* _Problem to solve_: Your task is to print, exactly and only, the lines from the start of the entries below through the line with "face = bm.faces.new([bm.verts.new(p)". Include both ends, but skip the pictures.

══ Data excerpts ══

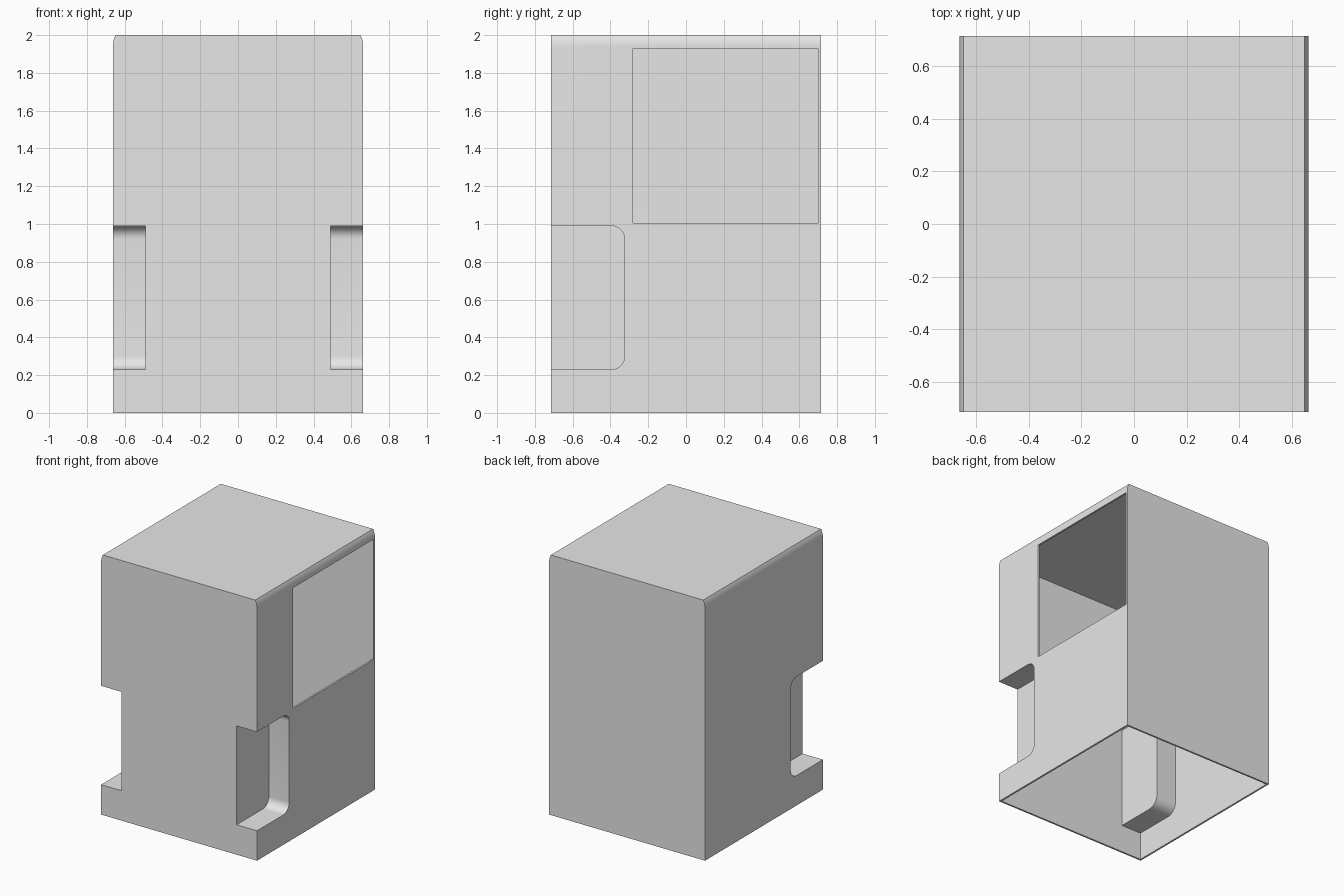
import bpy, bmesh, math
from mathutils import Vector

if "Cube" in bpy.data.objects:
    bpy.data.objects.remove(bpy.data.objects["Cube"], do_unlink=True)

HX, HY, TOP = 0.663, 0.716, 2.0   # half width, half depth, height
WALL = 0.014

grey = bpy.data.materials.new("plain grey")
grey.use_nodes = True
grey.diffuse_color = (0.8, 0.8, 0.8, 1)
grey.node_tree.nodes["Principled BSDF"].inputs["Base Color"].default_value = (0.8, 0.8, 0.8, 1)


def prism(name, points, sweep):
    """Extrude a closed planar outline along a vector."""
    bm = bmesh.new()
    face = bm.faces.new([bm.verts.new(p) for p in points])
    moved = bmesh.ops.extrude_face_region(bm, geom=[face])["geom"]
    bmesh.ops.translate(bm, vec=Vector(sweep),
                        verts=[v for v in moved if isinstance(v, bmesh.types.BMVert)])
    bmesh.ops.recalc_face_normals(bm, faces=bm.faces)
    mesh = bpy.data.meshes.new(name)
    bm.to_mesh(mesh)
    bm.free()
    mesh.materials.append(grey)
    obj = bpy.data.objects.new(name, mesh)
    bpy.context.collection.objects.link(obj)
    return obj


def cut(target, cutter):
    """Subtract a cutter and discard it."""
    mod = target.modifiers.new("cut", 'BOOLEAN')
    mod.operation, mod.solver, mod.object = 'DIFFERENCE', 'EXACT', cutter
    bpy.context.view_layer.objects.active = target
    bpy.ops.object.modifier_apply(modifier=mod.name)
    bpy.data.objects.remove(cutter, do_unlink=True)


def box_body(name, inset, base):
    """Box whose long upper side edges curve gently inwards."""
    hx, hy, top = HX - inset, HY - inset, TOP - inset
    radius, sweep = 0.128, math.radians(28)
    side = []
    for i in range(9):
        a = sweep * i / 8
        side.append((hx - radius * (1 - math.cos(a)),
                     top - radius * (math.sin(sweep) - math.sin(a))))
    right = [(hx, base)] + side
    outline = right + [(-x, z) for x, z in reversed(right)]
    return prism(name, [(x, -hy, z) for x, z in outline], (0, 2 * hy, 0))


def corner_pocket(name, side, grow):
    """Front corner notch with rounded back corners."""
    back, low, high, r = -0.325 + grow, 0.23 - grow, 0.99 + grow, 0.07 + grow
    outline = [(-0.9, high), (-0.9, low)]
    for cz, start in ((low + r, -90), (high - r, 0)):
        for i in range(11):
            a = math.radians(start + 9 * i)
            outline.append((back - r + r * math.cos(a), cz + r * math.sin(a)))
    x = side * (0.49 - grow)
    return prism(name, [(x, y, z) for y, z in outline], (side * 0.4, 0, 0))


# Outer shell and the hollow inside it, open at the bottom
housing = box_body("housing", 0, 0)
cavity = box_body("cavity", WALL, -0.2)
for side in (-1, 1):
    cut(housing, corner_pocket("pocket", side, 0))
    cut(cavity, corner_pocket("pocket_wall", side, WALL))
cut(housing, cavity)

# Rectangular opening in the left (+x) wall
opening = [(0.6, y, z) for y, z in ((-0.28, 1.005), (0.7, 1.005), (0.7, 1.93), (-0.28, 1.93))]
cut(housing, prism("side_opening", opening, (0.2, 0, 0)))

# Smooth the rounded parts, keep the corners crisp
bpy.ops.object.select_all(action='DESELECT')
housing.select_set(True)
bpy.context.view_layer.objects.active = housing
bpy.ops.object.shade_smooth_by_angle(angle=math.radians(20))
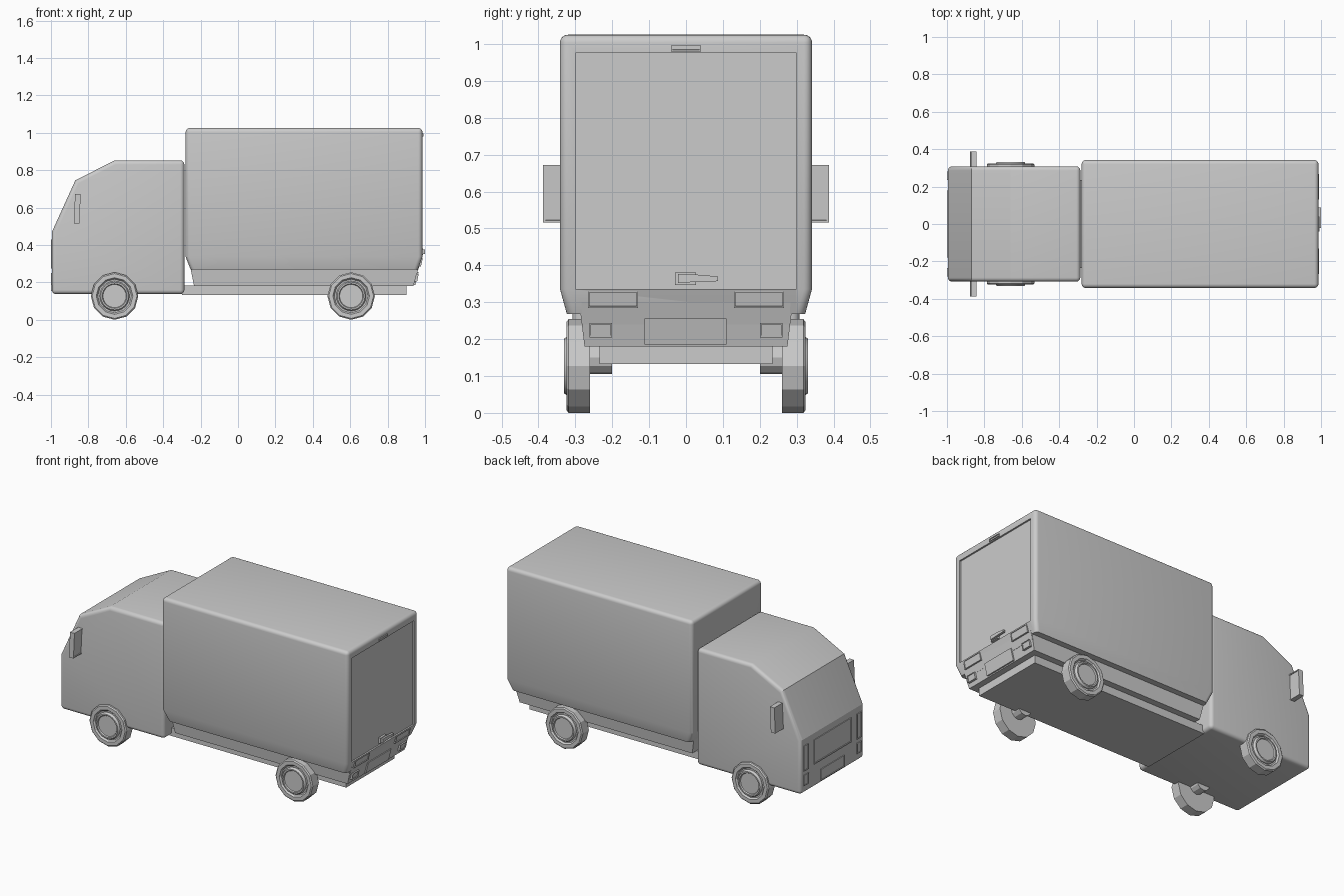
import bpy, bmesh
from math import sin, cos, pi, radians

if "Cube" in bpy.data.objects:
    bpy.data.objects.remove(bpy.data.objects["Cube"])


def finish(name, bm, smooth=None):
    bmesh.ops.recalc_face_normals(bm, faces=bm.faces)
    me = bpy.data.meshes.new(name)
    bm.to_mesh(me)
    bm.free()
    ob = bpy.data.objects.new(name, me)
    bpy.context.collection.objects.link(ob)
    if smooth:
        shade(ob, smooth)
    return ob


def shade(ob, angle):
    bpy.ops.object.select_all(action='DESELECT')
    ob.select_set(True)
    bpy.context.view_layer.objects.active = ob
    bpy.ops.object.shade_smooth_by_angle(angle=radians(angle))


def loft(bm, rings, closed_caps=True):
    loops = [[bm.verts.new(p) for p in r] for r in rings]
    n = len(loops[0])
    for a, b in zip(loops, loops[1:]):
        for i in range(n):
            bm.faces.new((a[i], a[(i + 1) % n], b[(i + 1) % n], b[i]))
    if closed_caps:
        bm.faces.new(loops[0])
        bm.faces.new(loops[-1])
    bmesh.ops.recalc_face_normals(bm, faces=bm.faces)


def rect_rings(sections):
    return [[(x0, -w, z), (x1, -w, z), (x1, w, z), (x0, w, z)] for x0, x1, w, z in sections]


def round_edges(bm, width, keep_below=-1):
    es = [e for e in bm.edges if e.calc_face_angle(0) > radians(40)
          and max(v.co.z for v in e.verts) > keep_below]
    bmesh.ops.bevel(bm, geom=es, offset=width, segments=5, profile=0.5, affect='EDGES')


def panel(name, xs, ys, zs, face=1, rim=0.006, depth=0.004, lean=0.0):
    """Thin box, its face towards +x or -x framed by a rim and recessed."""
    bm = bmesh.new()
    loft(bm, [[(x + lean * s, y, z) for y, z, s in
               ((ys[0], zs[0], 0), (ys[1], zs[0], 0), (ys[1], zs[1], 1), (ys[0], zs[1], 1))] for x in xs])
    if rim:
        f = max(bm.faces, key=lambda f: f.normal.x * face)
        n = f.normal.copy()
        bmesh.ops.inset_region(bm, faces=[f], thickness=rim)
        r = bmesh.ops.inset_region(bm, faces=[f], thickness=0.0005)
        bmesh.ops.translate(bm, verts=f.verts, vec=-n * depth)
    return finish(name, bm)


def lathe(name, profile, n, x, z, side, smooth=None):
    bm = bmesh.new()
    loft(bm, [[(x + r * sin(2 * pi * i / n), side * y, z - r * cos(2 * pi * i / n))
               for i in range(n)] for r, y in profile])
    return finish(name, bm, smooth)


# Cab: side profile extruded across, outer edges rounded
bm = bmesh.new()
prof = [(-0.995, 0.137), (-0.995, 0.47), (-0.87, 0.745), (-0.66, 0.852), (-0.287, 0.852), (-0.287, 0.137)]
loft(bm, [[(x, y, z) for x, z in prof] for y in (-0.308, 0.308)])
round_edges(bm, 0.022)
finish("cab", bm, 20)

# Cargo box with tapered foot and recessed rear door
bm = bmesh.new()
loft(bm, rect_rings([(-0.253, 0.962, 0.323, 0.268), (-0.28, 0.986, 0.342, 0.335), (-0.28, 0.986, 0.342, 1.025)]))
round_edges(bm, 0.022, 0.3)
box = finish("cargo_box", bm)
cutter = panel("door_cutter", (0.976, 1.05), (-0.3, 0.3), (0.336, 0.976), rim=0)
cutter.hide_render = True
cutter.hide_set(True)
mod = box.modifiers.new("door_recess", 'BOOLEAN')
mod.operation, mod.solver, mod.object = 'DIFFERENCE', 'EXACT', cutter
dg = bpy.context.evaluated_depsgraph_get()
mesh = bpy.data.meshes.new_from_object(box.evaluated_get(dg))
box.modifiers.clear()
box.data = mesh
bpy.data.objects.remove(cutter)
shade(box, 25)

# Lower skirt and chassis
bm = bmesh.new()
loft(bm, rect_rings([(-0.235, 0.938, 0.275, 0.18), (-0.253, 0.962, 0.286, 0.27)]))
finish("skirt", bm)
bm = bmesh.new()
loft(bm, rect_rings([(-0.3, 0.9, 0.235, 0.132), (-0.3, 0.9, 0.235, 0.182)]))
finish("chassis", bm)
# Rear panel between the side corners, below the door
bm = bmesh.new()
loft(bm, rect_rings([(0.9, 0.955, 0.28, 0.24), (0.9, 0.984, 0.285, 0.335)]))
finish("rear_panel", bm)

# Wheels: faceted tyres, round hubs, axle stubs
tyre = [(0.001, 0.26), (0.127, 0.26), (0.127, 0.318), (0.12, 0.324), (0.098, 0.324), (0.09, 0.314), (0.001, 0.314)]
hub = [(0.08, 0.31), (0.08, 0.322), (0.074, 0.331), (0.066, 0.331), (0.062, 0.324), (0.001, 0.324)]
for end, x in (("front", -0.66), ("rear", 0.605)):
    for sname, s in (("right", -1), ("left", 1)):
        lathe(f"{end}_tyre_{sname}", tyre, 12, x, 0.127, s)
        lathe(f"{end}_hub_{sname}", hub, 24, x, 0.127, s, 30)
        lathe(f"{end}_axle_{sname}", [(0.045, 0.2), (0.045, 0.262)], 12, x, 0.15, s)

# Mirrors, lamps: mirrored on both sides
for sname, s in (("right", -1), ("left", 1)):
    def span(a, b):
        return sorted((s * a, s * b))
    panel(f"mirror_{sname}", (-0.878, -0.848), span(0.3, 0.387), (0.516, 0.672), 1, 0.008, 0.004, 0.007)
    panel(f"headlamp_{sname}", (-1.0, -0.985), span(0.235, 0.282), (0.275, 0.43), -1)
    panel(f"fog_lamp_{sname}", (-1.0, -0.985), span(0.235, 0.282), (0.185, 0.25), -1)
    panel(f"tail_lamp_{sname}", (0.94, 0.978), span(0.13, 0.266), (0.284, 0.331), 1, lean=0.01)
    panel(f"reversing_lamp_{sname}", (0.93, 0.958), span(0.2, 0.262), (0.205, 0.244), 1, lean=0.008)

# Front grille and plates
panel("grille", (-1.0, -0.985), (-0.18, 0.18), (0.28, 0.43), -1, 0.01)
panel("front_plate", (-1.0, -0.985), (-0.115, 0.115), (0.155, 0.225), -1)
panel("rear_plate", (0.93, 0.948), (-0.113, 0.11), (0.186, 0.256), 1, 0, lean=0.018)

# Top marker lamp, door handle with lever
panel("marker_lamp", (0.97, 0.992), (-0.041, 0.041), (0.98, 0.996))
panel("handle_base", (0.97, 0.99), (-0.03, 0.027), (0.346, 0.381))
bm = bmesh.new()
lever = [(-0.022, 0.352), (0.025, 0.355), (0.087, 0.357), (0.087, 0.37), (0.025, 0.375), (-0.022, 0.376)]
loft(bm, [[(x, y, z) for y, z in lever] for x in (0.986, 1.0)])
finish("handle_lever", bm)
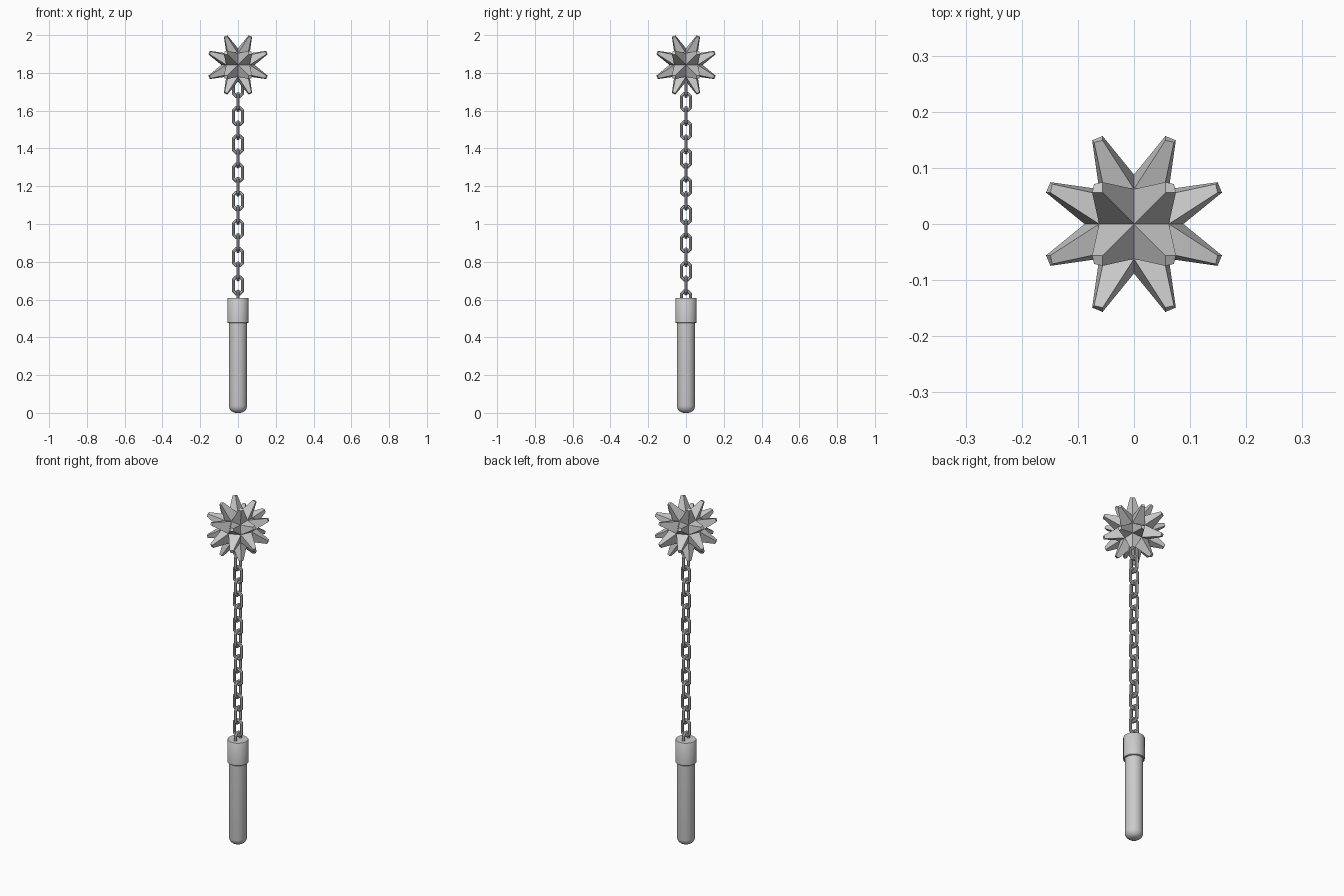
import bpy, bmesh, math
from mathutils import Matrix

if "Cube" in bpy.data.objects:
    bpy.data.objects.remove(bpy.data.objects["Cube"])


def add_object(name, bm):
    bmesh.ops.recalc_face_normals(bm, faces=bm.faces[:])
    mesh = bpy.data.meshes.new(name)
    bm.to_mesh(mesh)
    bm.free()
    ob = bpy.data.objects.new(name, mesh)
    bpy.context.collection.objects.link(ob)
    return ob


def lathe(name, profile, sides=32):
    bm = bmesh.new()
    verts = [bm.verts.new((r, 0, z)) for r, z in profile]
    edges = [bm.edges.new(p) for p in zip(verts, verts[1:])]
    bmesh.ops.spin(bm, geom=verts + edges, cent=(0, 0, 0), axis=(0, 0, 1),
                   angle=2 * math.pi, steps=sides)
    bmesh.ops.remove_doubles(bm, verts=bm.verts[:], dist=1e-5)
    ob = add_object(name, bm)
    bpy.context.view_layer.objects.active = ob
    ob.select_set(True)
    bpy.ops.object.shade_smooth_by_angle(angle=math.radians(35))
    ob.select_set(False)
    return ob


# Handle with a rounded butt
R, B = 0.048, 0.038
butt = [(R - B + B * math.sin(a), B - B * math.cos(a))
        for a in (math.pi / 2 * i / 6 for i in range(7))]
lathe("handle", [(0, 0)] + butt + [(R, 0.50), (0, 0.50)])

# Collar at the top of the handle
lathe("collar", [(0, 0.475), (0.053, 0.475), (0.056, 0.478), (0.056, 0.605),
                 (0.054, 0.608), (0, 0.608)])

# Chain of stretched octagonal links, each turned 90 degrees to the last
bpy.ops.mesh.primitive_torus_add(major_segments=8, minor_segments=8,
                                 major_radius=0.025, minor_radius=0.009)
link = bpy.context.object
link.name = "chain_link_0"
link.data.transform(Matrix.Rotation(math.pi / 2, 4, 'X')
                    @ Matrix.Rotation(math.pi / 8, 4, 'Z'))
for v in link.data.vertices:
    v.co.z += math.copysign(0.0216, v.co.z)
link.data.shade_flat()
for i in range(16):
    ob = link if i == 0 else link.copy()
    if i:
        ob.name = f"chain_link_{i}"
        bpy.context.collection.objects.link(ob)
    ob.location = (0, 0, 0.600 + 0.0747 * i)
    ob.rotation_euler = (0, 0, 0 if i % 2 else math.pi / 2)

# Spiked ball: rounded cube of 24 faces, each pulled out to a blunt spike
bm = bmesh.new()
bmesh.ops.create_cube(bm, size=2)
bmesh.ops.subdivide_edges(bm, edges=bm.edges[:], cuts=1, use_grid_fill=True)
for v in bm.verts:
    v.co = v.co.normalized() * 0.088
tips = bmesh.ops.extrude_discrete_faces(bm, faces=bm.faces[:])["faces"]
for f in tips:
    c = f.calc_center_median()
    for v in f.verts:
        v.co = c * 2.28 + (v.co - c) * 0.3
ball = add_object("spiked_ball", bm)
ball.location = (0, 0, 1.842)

═══

* _Problem solution_:
import bpy, bmesh, math
from mathutils import Vector

if "Cube" in bpy.data.objects:
    bpy.data.objects.remove(bpy.data.objects["Cube"], do_unlink=True)

HX, HY, TOP = 0.663, 0.716, 2.0   # half width, half depth, height
WALL = 0.014

grey = bpy.data.materials.new("plain grey")
grey.use_nodes = True
grey.diffuse_color = (0.8, 0.8, 0.8, 1)
grey.node_tree.nodes["Principled BSDF"].inputs["Base Color"].default_value = (0.8, 0.8, 0.8, 1)


def prism(name, points, sweep):
    """Extrude a closed planar outline along a vector."""
    bm = bmesh.new()
    face = bm.faces.new([bm.verts.new(p) for p in points])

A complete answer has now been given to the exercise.